Author(s): Jacoby RF,  Cole CE,  Tutsch K,  Newton MA,  Kelloff G,  Hawk ET,  Lubet RA

Journal: Cancer Res

Date: 2000 Apr 1

Major Program(s) or Research Group(s): GOCRG, CADRG

PubMed ID: 10766173

PMC ID: not available

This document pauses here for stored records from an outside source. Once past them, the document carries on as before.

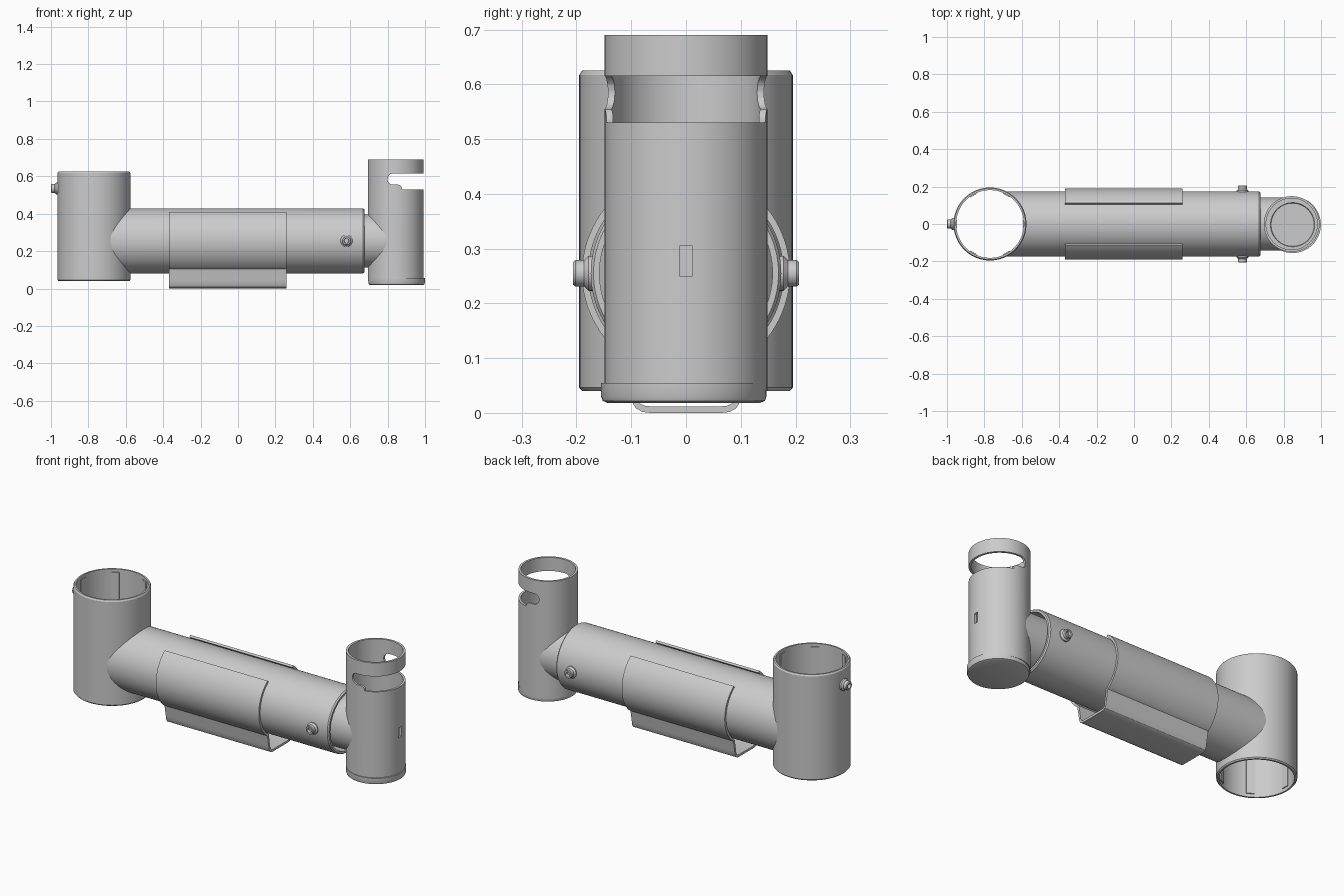
import bpy, bmesh, math
from mathutils import Matrix, Vector

if "Cube" in bpy.data.objects:
    bpy.data.objects.remove(bpy.data.objects["Cube"])

ALONG_X = Matrix.Rotation(math.pi / 2, 4, 'Y')


def finish(name, bm, smooth=True):
    bmesh.ops.remove_doubles(bm, verts=bm.verts, dist=1e-5)
    bmesh.ops.recalc_face_normals(bm, faces=bm.faces)
    me = bpy.data.meshes.new(name)
    bm.to_mesh(me)
    bm.free()
    ob = bpy.data.objects.new(name, me)
    bpy.context.collection.objects.link(ob)
    if smooth:
        shade(ob)
    return ob


def shade(ob):
    bpy.ops.object.select_all(action='DESELECT')
    ob.select_set(True)
    bpy.context.view_layer.objects.active = ob
    bpy.ops.object.shade_smooth_by_angle(angle=math.radians(30))


def lathe(name, profile, loc, rot=Matrix(), closed=True, seg=96, warp=None):
    """Revolve (radius, height) points about z, then rotate and move."""
    bm = bmesh.new()
    m = Matrix.Translation(loc) @ rot
    rings = []
    for i in range(seg):
        a = math.tau * i / seg
        ring = []
        for r, h in profile:
            co = m @ Vector((r * math.cos(a), r * math.sin(a), h))
            ring.append(bm.verts.new(warp(co) if warp else co))
        rings.append(ring)
    n = len(profile)
    for i in range(seg):
        p, q = rings[i], rings[(i + 1) % seg]
        for j in range(n if closed else n - 1):
            k = (j + 1) % n
            bm.faces.new((p[j], q[j], q[k], p[k]))
    return finish(name, bm)


def prism(name, pts, axis, a, b, smooth=False):
    """Extrude a closed outline: axis 'x' takes (y, z), axis 'y' takes (x, z)."""
    bm = bmesh.new()
    put = (lambda p, d: (d, p[0], p[1])) if axis == 'x' else (lambda p, d: (p[0], d, p[1]))
    f = [bm.verts.new(put(p, a)) for p in pts]
    g = [bm.verts.new(put(p, b)) for p in pts]
    n = len(pts)
    for i in range(n):
        j = (i + 1) % n
        bm.faces.new((f[i], f[j], g[j], g[i]))
    bm.faces.new(f)
    bm.faces.new(g[::-1])
    return finish(name, bm, smooth)


def cut(ob, cutter):
    cutter.hide_render = True
    mod = ob.modifiers.new("cut", 'BOOLEAN')
    mod.operation, mod.solver, mod.object = 'DIFFERENCE', 'EXACT', cutter
    bpy.context.view_layer.objects.active = ob
    bpy.ops.object.modifier_apply(modifier=mod.name)
    bpy.data.objects.remove(cutter)


LX, RX, ZC = -0.77, 0.843, 0.255

# large open socket tube
lathe("socket_tube", [(.181, .04), (.19, .04), (.195, .046), (.195, .617),
                      (.19, .625), (.181, .625)], (LX, 0, 0))

# thin guide strips inside the socket
for i in range(6):
    bm = bmesh.new()
    bmesh.ops.create_cube(bm, size=1, matrix=Matrix.Translation((LX, 0, 0))
                          @ Matrix.Rotation(i * math.pi / 3, 4, 'Z')
                          @ Matrix.Translation((.179, 0, .333))
                          @ Matrix.Diagonal((.007, .04, .55, 1)))
    finish("guide_strip", bm, False)


# horizontal arm, its left end follows the socket wall
def fit_left(co):
    if co.x < -.5:
        co.x = LX + math.sqrt(.188 ** 2 - co.y ** 2)
    return co


lathe("arm_tube", [(.174, -.7), (.174, .668), (.169, .675), (.158, .675), (.158, -.7)],
      (0, 0, ZC), ALONG_X, warp=fit_left)


# telescoping inner tube, its right end follows the post
def fit_right(co):
    if co.x > .6:
        co.x = RX - math.sqrt(.145 ** 2 - co.y ** 2)
    return co


lathe("inner_tube", [(.142, .3), (.142, .75), (.13, .75), (.13, .3)],
      (0, 0, ZC), ALONG_X, warp=fit_right)

# post with wide locking slot and small window
post = lathe("post_tube", [(.137, .04), (.149, .04), (.149, .69), (.137, .69)], (RX, 0, 0))
slot = [(1.1, .53), (.876, .53)]
for cx, cz, r, a0, a1 in ((.856, .535, .02, 0, 90), (.828, .583, .028, 270, 180),
                          (.828, .587, .028, 180, 90)):
    for t in range(7):
        a = math.radians(a0 + (a1 - a0) * t / 6)
        slot.append((cx + r * math.cos(a), cz + r * math.sin(a)))
slot.append((1.1, .615))
cut(post, prism("slot_cutter", slot, 'y', -.3, .3))
cut(post, prism("window_cutter", [(-.012, .25), (.012, .25), (.012, .305), (-.012, .305)],
                'x', .93, 1.1))
shade(post)

# post end cap
lathe("post_cap", [(0, .018), (.139, .018), (.148, .022), (.151, .03), (.151, .055),
                   (.118, .055), (.115, .045), (0, .045)], (.848, -.004, 0), closed=False)

# cable clip wrapped round the arm
half = [(.184 * math.cos(math.radians(a)), ZC + .184 * math.sin(math.radians(a)))
        for a in range(54, -55, -4)]
half += [(.097, .045), (.094, .025), (.088, .013), (.078, .0075), (.066, .006)]
path = [Vector(p) for p in half + [(-y, z) for y, z in reversed(half)]]
outer, inner = [], []
for i, p in enumerate(path):
    t = (path[min(i + 1, len(path) - 1)] - path[max(i - 1, 0)]).normalized()
    nrm = Vector((-t.y, t.x)) * .006
    outer.append(p + nrm)
    inner.append(p - nrm)
prism("cable_clip", outer + inner[::-1], 'x', -.37, .26, True)

# socket-head screws
SCREW = [(0, -.008), (.032, -.008), (.032, .006), (.024, .014), (.024, .03), (.021, .034),
         (.013, .034), (.012, .018), (0, .018)]
for s in (-1, 1):
    lathe("arm_screw", SCREW, (.58, s * .172, ZC),
          Matrix.Rotation(-s * math.pi / 2, 4, 'X'), closed=False, seg=32)
lathe("socket_screw", SCREW, (-.966, 0, .535),
      Matrix.Rotation(-math.pi / 2, 4, 'Y'), closed=False, seg=32)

Abstract: Genetic knockout or pharmacological inhibition of cyclooxygenase-2 decreases the number and size of adenomas in mouse models of familial adenomatous polyposis. Epidemiological and clinical studies in humans indicate that the entire class of nonsteroidal anti-inflammatory drugs (NSAIDs) that inhibit both COX-1 and COX-2 enzymes are promising colon cancer chemopreventive agents. We used the Apc mutant Min mouse model to test combinations of agents that might maximize preventive benefit with minimal toxicity because they act via different mechanisms. Min mice (n = 144) were exposed to low doses of the nonselective COX inhibitor piroxicam and the ornithine decarboxylase (ODC) inhibitor difluoromethylornithine (DFMO), beginning at the time they were weaned and continuing throughout the duration of the experiment. Piroxicam at 12, 25, and 50 ppm in the diet caused dose-dependent decreases in the number of tumors in the middle and distal portions of the small intestine. This decrease in tumor multiplicity was associated with a striking decrease in the size of those tumors that did grow out. In contrast, none of the doses of piroxicam alone decreased tumor multiplicity in the proximal portion of the intestine (duodenum). Exposure to DFMO (0.5 or 1.0% in water) caused a dose-dependent decrease in tumor multiplicity in the middle and distal portions of the small intestine. However, this decreased multiplicity was not associated with a striking decrease in the size of the tumors. Combined treatment of mice with piroxicam plus DFMO was much more effective than either agent alone and resulted in a significant number of mice totally free of any intestinal adenomas (P < 0.001), in contrast to the 100% incidence and high multiplicity in control Min mice. In addition to this profound effectiveness in reducing tumor number, the few residual tumors in mice treated with the combined drugs were markedly smaller in size than tumors that arose from control Min mice. These experiments suggest that selective COX-2 inhibition combined with ODC inhibition is a very promising approach for colon cancer prevention. These COX-2 and ODC inhibitor drugs were not overtly toxic at the doses used when administered to mice after weaning. However, when treatment was begun in utero, the Mendelian expected progeny ratio of 1:1 that we routinely obtained in untreated control litters was no longer observed. Apc(min)/+ progeny of pregnant dams treated with piroxicam and/or DFMO were reduced in number and their ratio to Apc+/+ progeny was decreased to approximately 0.28:1. Thus, these agents are effective against adenomas that have homozygous mutation of the APC gene and also select against fetuses bearing a heterozygous mutation in the APC gene.